“It is a fact that Kobe Bryant’s managers have contacted us,” Besiktas coach Ergin Ataman said Thursday.
Besiktas reportedly offered Bryant a monthly salary of $500,000, however Bryant is said to be seeking a $1 million monthly contract instead.
Should Bryant choose to join the Turkish club, it would mark the third NBA All-Star signed by Besiktas in the last two years. They signed 2001 NBA MVP Allan Iverson last year, but his career was cut short due to injuries.
Last week, Williams became the first high-profile NBA star to sign a professional contract in the event the NBA doesn’t resume play by October. His contract will pay him $5 million if he plays a full season. The contract also included an automatic opt-out clause should Williams return to the NBA when it returns to action.
Williams wasn’t the only New Jersey Net who signed with a Turkish club last week. 27-year-old Sasha Vujacic signed a one-year deal with an option for a second year with Turkish club Anadolu Efes. Also, Nets draft pick Bojan Bogdanovic, a forward from Bosnia signed with Fenerbahce of the Turkish League in June.
The exodus of NBA players to Europe and Asia could increase in the near future.
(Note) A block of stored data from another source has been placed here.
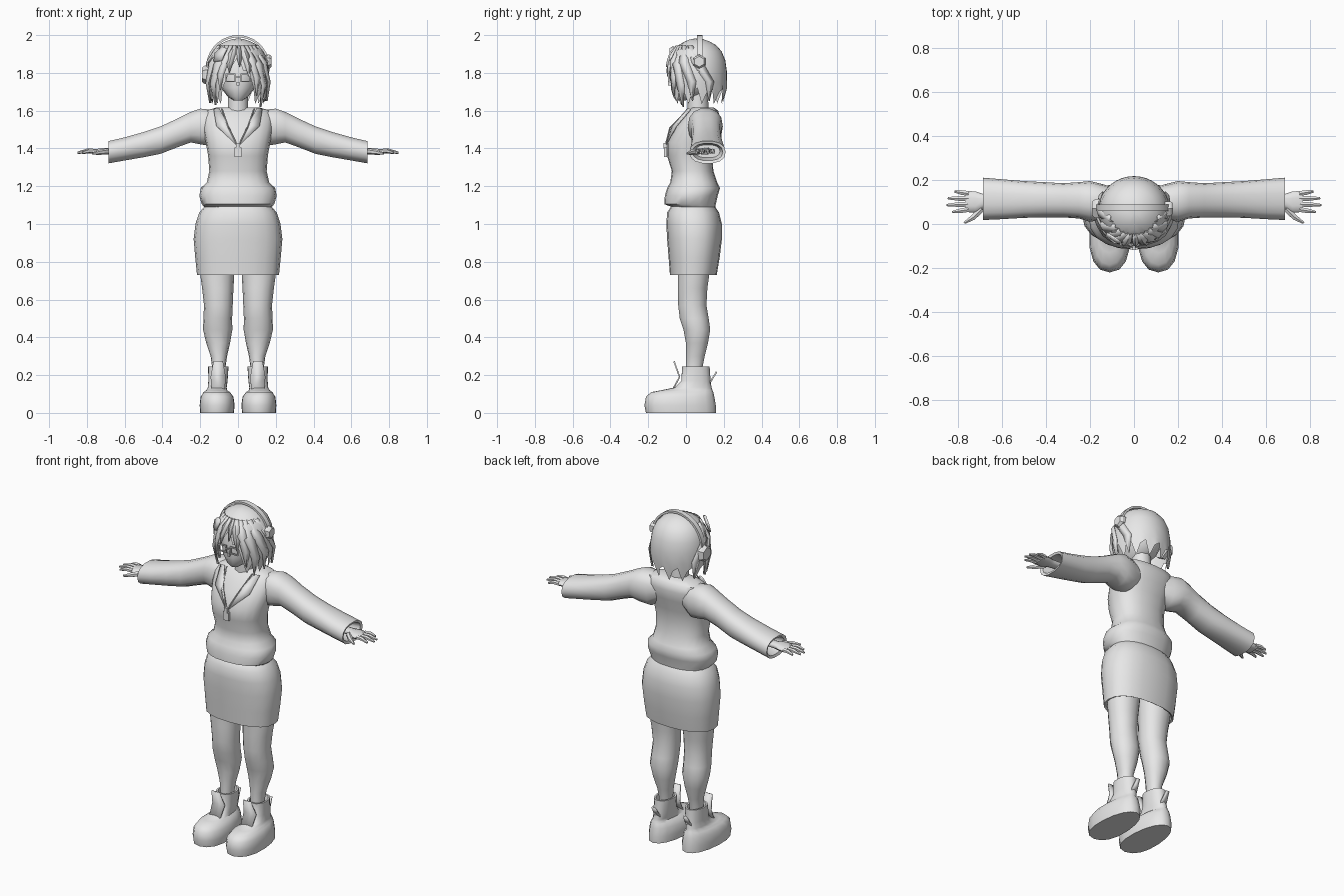
import bpy, bmesh, math
from mathutils import Vector

grey = bpy.data.materials.new("light grey")
grey.diffuse_color = (0.8, 0.8, 0.8, 1)


def finish(name, bm, mirror=False, angle=45, thick=0):
    bmesh.ops.recalc_face_normals(bm, faces=bm.faces[:])
    me = bpy.data.meshes.new(name)
    bm.to_mesh(me)
    bm.free()
    me.materials.append(grey)
    ob = bpy.data.objects.new(name, me)
    bpy.context.collection.objects.link(ob)
    bpy.ops.object.select_all(action='DESELECT')
    ob.select_set(True)
    bpy.context.view_layer.objects.active = ob
    bpy.ops.object.shade_smooth_by_angle(angle=math.radians(angle))
    if thick:
        ob.modifiers.new("thickness", 'SOLIDIFY').thickness = thick
    if mirror:
        ob.modifiers.new("mirror", 'MIRROR')
    return ob


def skin(bm, rings, close=True):
    """Join rings of points with quads and cap both ends."""
    rs = [[bm.verts.new(p) for p in r] for r in rings]
    n = len(rs[0])
    for a, b in zip(rs, rs[1:]):
        for i in range(n):
            j = (i + 1) % n
            bm.faces.new((a[i], a[j], b[j], b[i]))
    if close:
        bm.faces.new(rs[0])
        bm.faces.new(rs[-1])


def loft(name, axis, rows, n=16, power=0.85, taper=0, mirror=False, angle=45):
    """Rows: position on the axis, then min/max of the two other directions."""
    rings = []
    for p, u0, u1, v0, v1 in rows:
        ring = []
        for i in range(n):
            a = 2 * math.pi * i / n
            c, s = math.cos(a), math.sin(a)
            c = math.copysign(abs(c) ** power, c) * (1 - taper * s)
            s = math.copysign(abs(s) ** power, s)
            u, v = (u0 + u1 + (u1 - u0) * c) / 2, (v0 + v1 + (v1 - v0) * s) / 2
            ring.append((u, v, p) if axis == 'z' else (p, u, v))
        rings.append(ring)
    bm = bmesh.new()
    skin(bm, rings)
    return finish(name, bm, mirror, angle)


def tube(name, pts, radii, n=6, mirror=False, angle=45):
    pts = [Vector(p) for p in pts]
    q = (pts[-1] - pts[0]).to_track_quat('Z', 'Y')
    rings = [[p + q @ Vector((r * math.cos(2 * math.pi * (i + .5) / n),
                              r * math.sin(2 * math.pi * (i + .5) / n), 0))
              for i in range(n)] for p, r in zip(pts, radii)]
    bm = bmesh.new()
    skin(bm, rings)
    return finish(name, bm, mirror, angle)


def box(name, lo, hi):
    bm = bmesh.new()
    skin(bm, [[(lo[0], lo[1], z), (hi[0], lo[1], z), (hi[0], hi[1], z), (lo[0], hi[1], z)]
              for z in (lo[2], hi[2])])
    return finish(name, bm)


def plate(name, faces, thick=0.006, mirror=False):
    bm = bmesh.new()
    for f in faces:
        bm.faces.new([bm.verts.new(p) for p in f])
    bmesh.ops.remove_doubles(bm, verts=bm.verts[:], dist=1e-4)
    return finish(name, bm, mirror, thick=thick)


# Clothes on the body
loft("skirt", 'z', [(.82, -.19, .19, -.06, .14), (.735, -.205, .205, -.075, .155),
                    (.73, -.217, .217, -.085, .163), (.82, -.226, .226, -.092, .178),
                    (.92, -.235, .235, -.1, .19), (1, -.225, .225, -.104, .19),
                    (1.06, -.205, .205, -.1, .175), (1.09, -.18, .18, -.08, .155),
                    (1.11, -.16, .16, -.06, .14)], 20)
loft("sweater", 'z', [(1.12, -.15, .15, -.06, .13), (1.09, -.178, .178, -.075, .155),
                      (1.105, -.192, .192, -.115, .158), (1.15, -.205, .205, -.112, .168),
                      (1.19, -.197, .197, -.1, .18), (1.22, -.165, .165, -.083, .165),
                      (1.28, -.152, .152, -.075, .145), (1.36, -.158, .158, -.1, .14),
                      (1.43, -.17, .17, -.1, .15), (1.5, -.185, .185, -.065, .17),
                      (1.56, -.19, .19, -.025, .18), (1.6, -.17, .17, .01, .17),
                      (1.618, -.11, .11, .035, .145)], 20)
loft("sleeve", 'x', [(.08, .04, .16, 1.46, 1.59), (.14, .02, .18, 1.41, 1.607),
                     (.2, .01, .195, 1.42, 1.613), (.25, .025, .19, 1.43, 1.595),
                     (.32, .03, .185, 1.405, 1.56), (.41, .03, .19, 1.37, 1.518),
                     (.5, .028, .195, 1.352, 1.488), (.6, .022, .203, 1.335, 1.46),
                     (.685, .018, .21, 1.32, 1.44), (.68, .035, .195, 1.335, 1.427),
                     (.61, .05, .18, 1.35, 1.42)], 14, mirror=True)
plate("collar", [[(0, -.11, 1.41), (.05, -.075, 1.52), (.115, -.055, 1.52)],
                 [(.05, -.075, 1.52), (.1, .01, 1.615), (.13, .02, 1.61), (.115, -.055, 1.52)]],
      .008, True)

# Neck cord and badge
tube("neck_cord", [(.085, .015, 1.61), (.05, -.085, 1.51), (.004, -.108, 1.42)], [.004] * 3, 4, True)
box("badge", (-.018, -.116, 1.355), (.018, -.1, 1.405))
box("badge_clip", (-.01, -.118, 1.4), (.01, -.1, 1.43))

# Hands
loft("palm", 'x', [(.6, .085, .135, 1.37, 1.405), (.68, .075, .135, 1.368, 1.404),
                   (.72, .05, .148, 1.368, 1.402), (.765, .055, .15, 1.37, 1.396)], 10, mirror=True)
for nm, y0, y1, x1 in (("little", .138, .148, .815), ("ring", .115, .117, .845),
                       ("middle", .09, .086, .85), ("index", .066, .054, .825)):
    tube(nm + "_finger", [(.75, y0, 1.385), ((.75 + x1) / 2, (y0 + y1) / 2, 1.387), (x1, y1, 1.377)],
         [.013, .012, .006], 6, True)
tube("thumb", [(.69, .07, 1.385), (.73, .03, 1.38), (.77, .005, 1.373)], [.016, .014, .006], 6, True)

# Legs and boots
loft("leg", 'z', [(.1, .07, .135, -.005, .07), (.25, .065, .138, 0, .09), (.3, .058, .145, 0, .1),
                  (.37, .042, .168, -.002, .118), (.44, .03, .185, -.015, .13),
                  (.5, .031, .183, -.035, .122), (.57, .028, .18, -.043, .11),
                  (.66, .024, .19, -.045, .115), (.73, .02, .2, -.045, .125),
                  (.85, .012, .205, -.05, .14)], 14, .95, mirror=True)
loft("boot", 'z', [(0, .022, .2, -.212, .158), (.04, .018, .203, -.22, .158),
                   (.085, .024, .198, -.212, .15), (.11, .042, .182, -.185, .145),
                   (.12, .058, .168, -.13, .14), (.135, .06, .16, -.06, .135),
                   (.17, .055, .157, -.025, .13), (.245, .05, .158, -.02, .125),
                   (.245, .06, .148, -.01, .115), (.16, .065, .14, 0, .1)],
     16, .9, .13, True)
plate("boot_tongue", [[(.07, -.07, .115), (.14, -.07, .115), (.145, -.03, .19), (.065, -.03, .19)],
                      [(.065, -.03, .19), (.145, -.03, .19), (.13, -.06, .275), (.08, -.06, .275)]],
      .008, True)
plate("heel_tab", [[(.085, .125, .15), (.125, .125, .15), (.115, .165, .215), (.095, .165, .215)]],
      .008, True)

# Neck and head
tube("neck", [(0, .065, 1.56), (0, .06, 1.74)], [.058, .052], 10)
loft("head", 'z', [(1.655, -.025, .025, -.055, .0), (1.675, -.055, .055, -.07, .08),
                   (1.72, -.09, .09, -.083, .15), (1.78, -.115, .115, -.08, .18),
                   (1.86, -.125, .125, -.075, .18), (1.93, -.09, .09, -.03, .14)], 14, .95)
box("nose", (-.007, -.094, 1.733), (.007, -.07, 1.752))

# Glasses frames, mirrored
for nm, lo, hi in (("upper", (.012, 1.789), (.066, 1.796)), ("lower", (.012, 1.752), (.066, 1.758)),
                   ("inner", (.012, 1.752), (.018, 1.796)), ("outer", (.06, 1.752), (.066, 1.796))):
    ob = box(nm + "_rim", (lo[0], -.096, lo[1]), (hi[0], -.088, hi[1]))
    ob.modifiers.new("mirror", 'MIRROR')
box("glasses_bridge", (-.013, -.096, 1.775), (.013, -.089, 1.781))

# Hair cap: jagged columns hanging from the crown, parted over the face
PROFILE = [(1.985, .0), (1.975, .05), (1.95, .1), (1.91, .137), (1.86, .156), (1.8, .163),
           (1.72, .163), (1.66, .15), (1.62, .135)]


def radius(z):
    for (z0, r0), (z1, r1) in zip(PROFILE, PROFILE[1:]):
        if z >= z1:
            return r0 + (r1 - r0) * (z0 - z) / (z0 - z1)
    return PROFILE[-1][1]


N = 36
rings = []
for t in (.02, .06, .13, .24, .4, .6, .8, 1):
    ring = []
    for i in range(N):
        a = 2 * math.pi * i / N
        front = min(a, 2 * math.pi - a)
        low = 1.87 - .09 * front / .5 if front < .5 else 1.69
        tip = (.03, -.055, .01)[i % 3] if t == 1 else 0
        if front < .5:
            tip *= .5
        z = 1.985 - (1.985 - low) * t + tip
        r = radius(z)
        ring.append((r * math.sin(a), .06 - r * .965 * math.cos(a), z))
    rings.append(ring)
bm = bmesh.new()
skin(bm, rings, False)
bm.verts.ensure_lookup_table()
bm.faces.new(bm.verts[:N])
finish("hair", bm, angle=50)


def lock(name, path, width):
    """Ridged strand along the path, widest in the middle and pointed below."""
    bm = bmesh.new()
    rows = []
    for k, p in enumerate(path):
        p = Vector(p)
        out = Vector((p.x, p.y - .06, 0)).normalized()
        side = Vector((-out.y, out.x, 0)) * width * (.5, 1, .85, .08)[k]
        rows.append([bm.verts.new(q) for q in (p - side, p + out * .009, p + side)])
    for a, b in zip(rows, rows[1:]):
        for i in (0, 1):
            bm.faces.new((a[i], a[i + 1], b[i + 1], b[i]))
    finish(name, bm, thick=.004)


# Loose strands: angle from the front, tip height, half width
for i, (deg, tip, w) in enumerate([(-16, 1.80, .02), (-34, 1.71, .026), (-54, 1.63, .03), (-78, 1.64, .03),
                                   (20, 1.78, .022), (38, 1.68, .026), (57, 1.62, .03), (80, 1.65, .03),
                                   (3, 1.83, .014), (115, 1.65, .03), (-115, 1.65, .03)]):
    path = []
    for k, t in enumerate((0, .3, .65, 1)):
        z = 1.945 + (tip - 1.945) * t
        a = math.radians(deg * (.6 + .4 * min(1, t * 1.5)))
        r = radius(z) + .004
        path.append((r * math.sin(a), .06 - r * .97 * math.cos(a), z))
    lock("hair_strand_%d" % i, path, w)

# Headset: tilted band and two ear cups
rings = []
for k in range(19):
    a = math.radians(10 + 180 * k / 18)
    rings.append([(r * math.cos(a) * .95, y, 1.82 + r * math.sin(a))
                  for r, y in ((.168, .058), (.18, .058), (.18, .088), (.168, .088))])
bm = bmesh.new()
skin(bm, rings)
finish("headset_band", bm)
tube("right_ear_cup", [(.14, .07, 1.86), (.165, .07, 1.86), (.178, .07, 1.86)], [.038, .038, .028], 6, angle=30)
tube("left_ear_cup", [(-.14, .07, 1.79), (-.175, .07, 1.79), (-.19, .07, 1.79)], [.05, .05, .038], 6, angle=30)

# Leaf-shaped hair clip
plate("hair_clip", [[(-.13, -.055, 1.86), (-.09, -.088, 1.865), (-.06, -.088, 1.93), (-.085, -.07, 1.94),
                     (-.125, -.045, 1.905)]], .009)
Two-time reigning Defensive Player-of-the-Year Dwight Howard announced he would consider playing in China or Europe as well, but said he has not yet been in contact with any teams.
“The big thing for me is not giving too much information away, but at the same time I still need to let people know what’s going on with me,” Howard said. “I don’t want to just sit over here and forget about basketball and waste, you know, opportunities for me to get better.”
With the NBA labor agreement projected to last well past October, Bryant, Williams and Howard won’t be the only big-name players leaving the United States for actual basketball opportunities abroad.
Photos courtesy Boixoesnous and Keith Allison via Flickr